What usually happens on test day is similar to taking the SAT's when one was in High school. The test starts promptly at 0700 in the morning and you are given 3 hours to complete the test. When you show up the only thing allowed for use is either a calculator. Then set up on the test table is usually two #2 pencils, two sheets of scratch paper, and usually the advancement worksheet. The advancement worksheet has all of your personal and professional information on it. Such information as how many awards you have, the average score of your performance evals, and time in pay grade and time in active service. Nothing else is allowed on the table or in the testing room.
From there at 0700 you begin the test and for the next three hours you rack your brain and try to data dump everything you should have study or had study the previous 5 months from when the bibliography of books that the test will be based on was published. The really interesting thing about the test is how they will use unusually complex words and sentences to ask a simple thing. For example the test writers might think of a simple question such as "Who tall is a tree in the forest?". So to ask a question like that they will write it similar to this, "While standing next to a tree in a forest and you see the sun is going near its highest peak and your shadow is cast to your starboard side for a total distance of 8ft. What is the total height of the tree?"
There are 200 different questions about about half of them will be written like those above. At the end of it all following the data dump from ones mind you feel incredibly stupid. There have been a few times that I have finished and had to look at my uniform to remember what my name was.
After the test is turned in, you have 3 months to wait for the results and there is the typical results following the grading of a test. Either plenty of teeth gnashing because one passed the test but didn't do it well enough to advance or the jumping for joy happiness because one passes the test and gets the promotion with the more money and more responsibilities.

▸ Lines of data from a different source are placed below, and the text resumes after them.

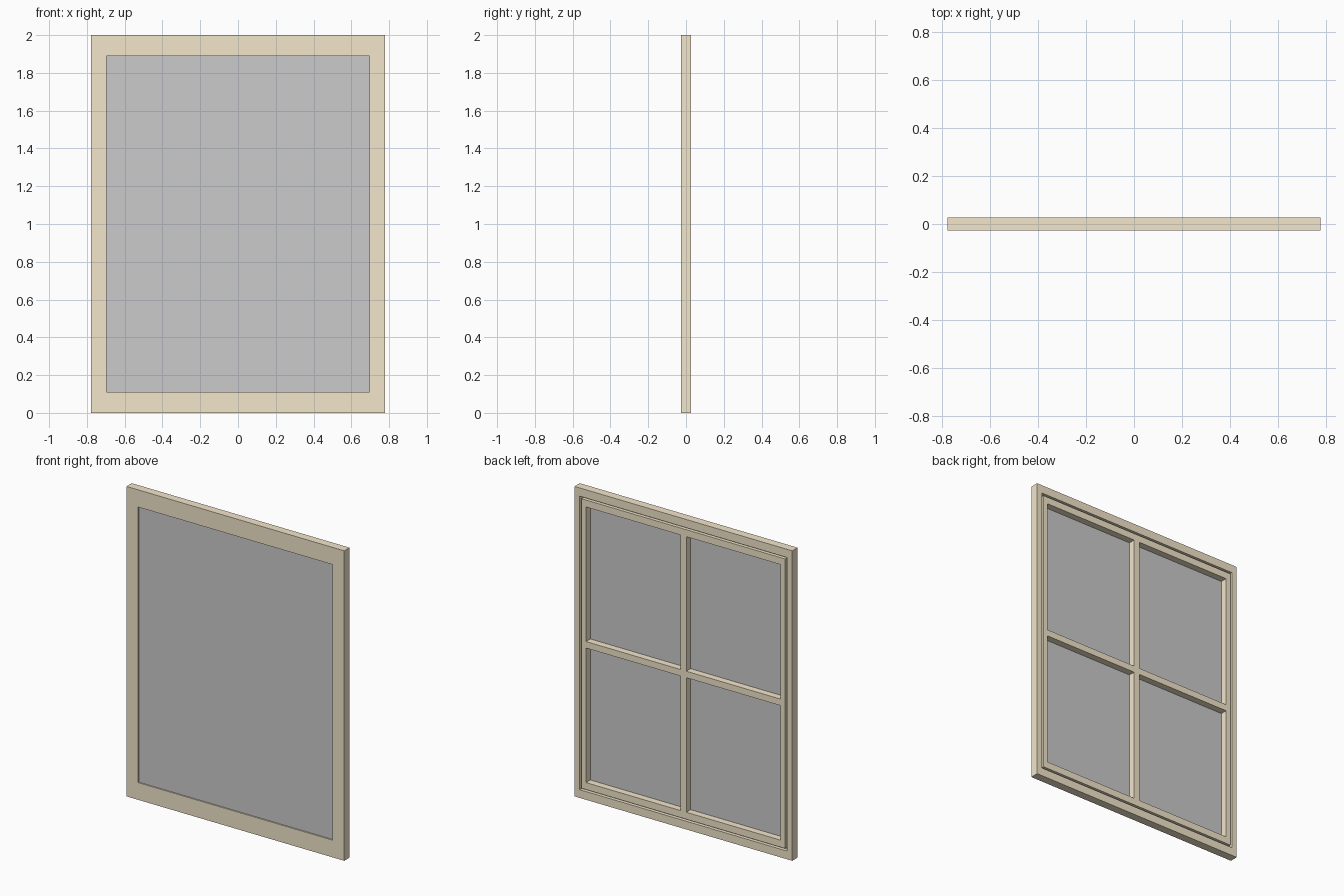
import bpy, bmesh

if "Cube" in bpy.data.objects:
    bpy.data.objects.remove(bpy.data.objects["Cube"])

HALF_W, HEIGHT = 0.777, 2.0
FRONT, BACK = -0.027, 0.027
GLASS_FRONT, GLASS_BACK = -0.019, -0.017
OPEN_X, OPEN_Z0, OPEN_Z1 = 0.695, 0.115, 1.893
BAR = 0.021                       # half width of glazing bars

wood = bpy.data.materials.new("pale_wood")
wood.diffuse_color = (0.9, 0.79, 0.6, 1)
wood.use_nodes = True
wood.node_tree.nodes["Principled BSDF"].inputs["Base Color"].default_value = wood.diffuse_color


def finish(name, bm, mat=None):
    bmesh.ops.recalc_face_normals(bm, faces=bm.faces)
    mesh = bpy.data.meshes.new(name)
    bm.to_mesh(mesh)
    bm.free()
    obj = bpy.data.objects.new(name, mesh)
    bpy.context.collection.objects.link(obj)
    if mat:
        mesh.materials.append(mat)
    return obj


def rect_sweep(name, profile, mat):
    """Sweep a closed (side inset, top/bottom inset, y) profile round the window."""
    bm = bmesh.new()
    rings = []
    for ix, iz, y in profile:
        x, z0, z1 = HALF_W - ix, iz, HEIGHT - iz
        rings.append([bm.verts.new(p) for p in
                      ((-x, y, z0), (x, y, z0), (x, y, z1), (-x, y, z1))])
    for i, a in enumerate(rings):
        b = rings[(i + 1) % len(rings)]
        for k in range(4):
            n = (k + 1) % 4
            bm.faces.new((a[k], a[n], b[n], b[k]))
    return finish(name, bm, mat)


def extrude_outline(name, points, y0, y1, mat=None):
    """Extrude an (x, z) outline from y0 to y1."""
    bm = bmesh.new()
    face = bm.faces.new([bm.verts.new((x, y0, z)) for x, z in points])
    moved = bmesh.ops.extrude_face_region(bm, geom=[face])["geom"]
    bmesh.ops.translate(bm, vec=(0, y1 - y0, 0),
                        verts=[v for v in moved if isinstance(v, bmesh.types.BMVert)])
    return finish(name, bm, mat)


# frame and sash in one section, with the shadow groove in the back face
IN_X, IN_Z = HALF_W - OPEN_X, 0.111
GROOVE = BACK - 0.022
rect_sweep("frame", [
    (0, 0, FRONT), (0, 0, BACK),
    (0.037, 0.053, BACK), (0.037, 0.053, GROOVE),
    (0.050, 0.066, GROOVE), (0.050, 0.066, BACK),
    (IN_X, IN_Z, BACK), (IN_X, IN_Z, FRONT)], wood)

# glass pane, edges tucked into the frame
e = 0.008
extrude_outline("glass_pane", [
    (-OPEN_X - e, OPEN_Z0 - e), (OPEN_X + e, OPEN_Z0 - e),
    (OPEN_X + e, OPEN_Z1 + e), (-OPEN_X - e, OPEN_Z1 + e)], GLASS_FRONT, GLASS_BACK)

# cross-shaped glazing bars behind the glass
b, w = BAR, OPEN_X
zc, z0, z1 = 1.0, IN_Z, HEIGHT - IN_Z
extrude_outline("glazing_bars", [
    (-b, z0), (b, z0), (b, zc - b), (w, zc - b), (w, zc + b), (b, zc + b),
    (b, z1), (-b, z1), (-b, zc + b), (-w, zc + b), (-w, zc - b), (-b, zc - b)],
    GLASS_BACK, BACK, wood)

If you don't make it then you in turn start to go begin studying again and hope that the dice roll right for you.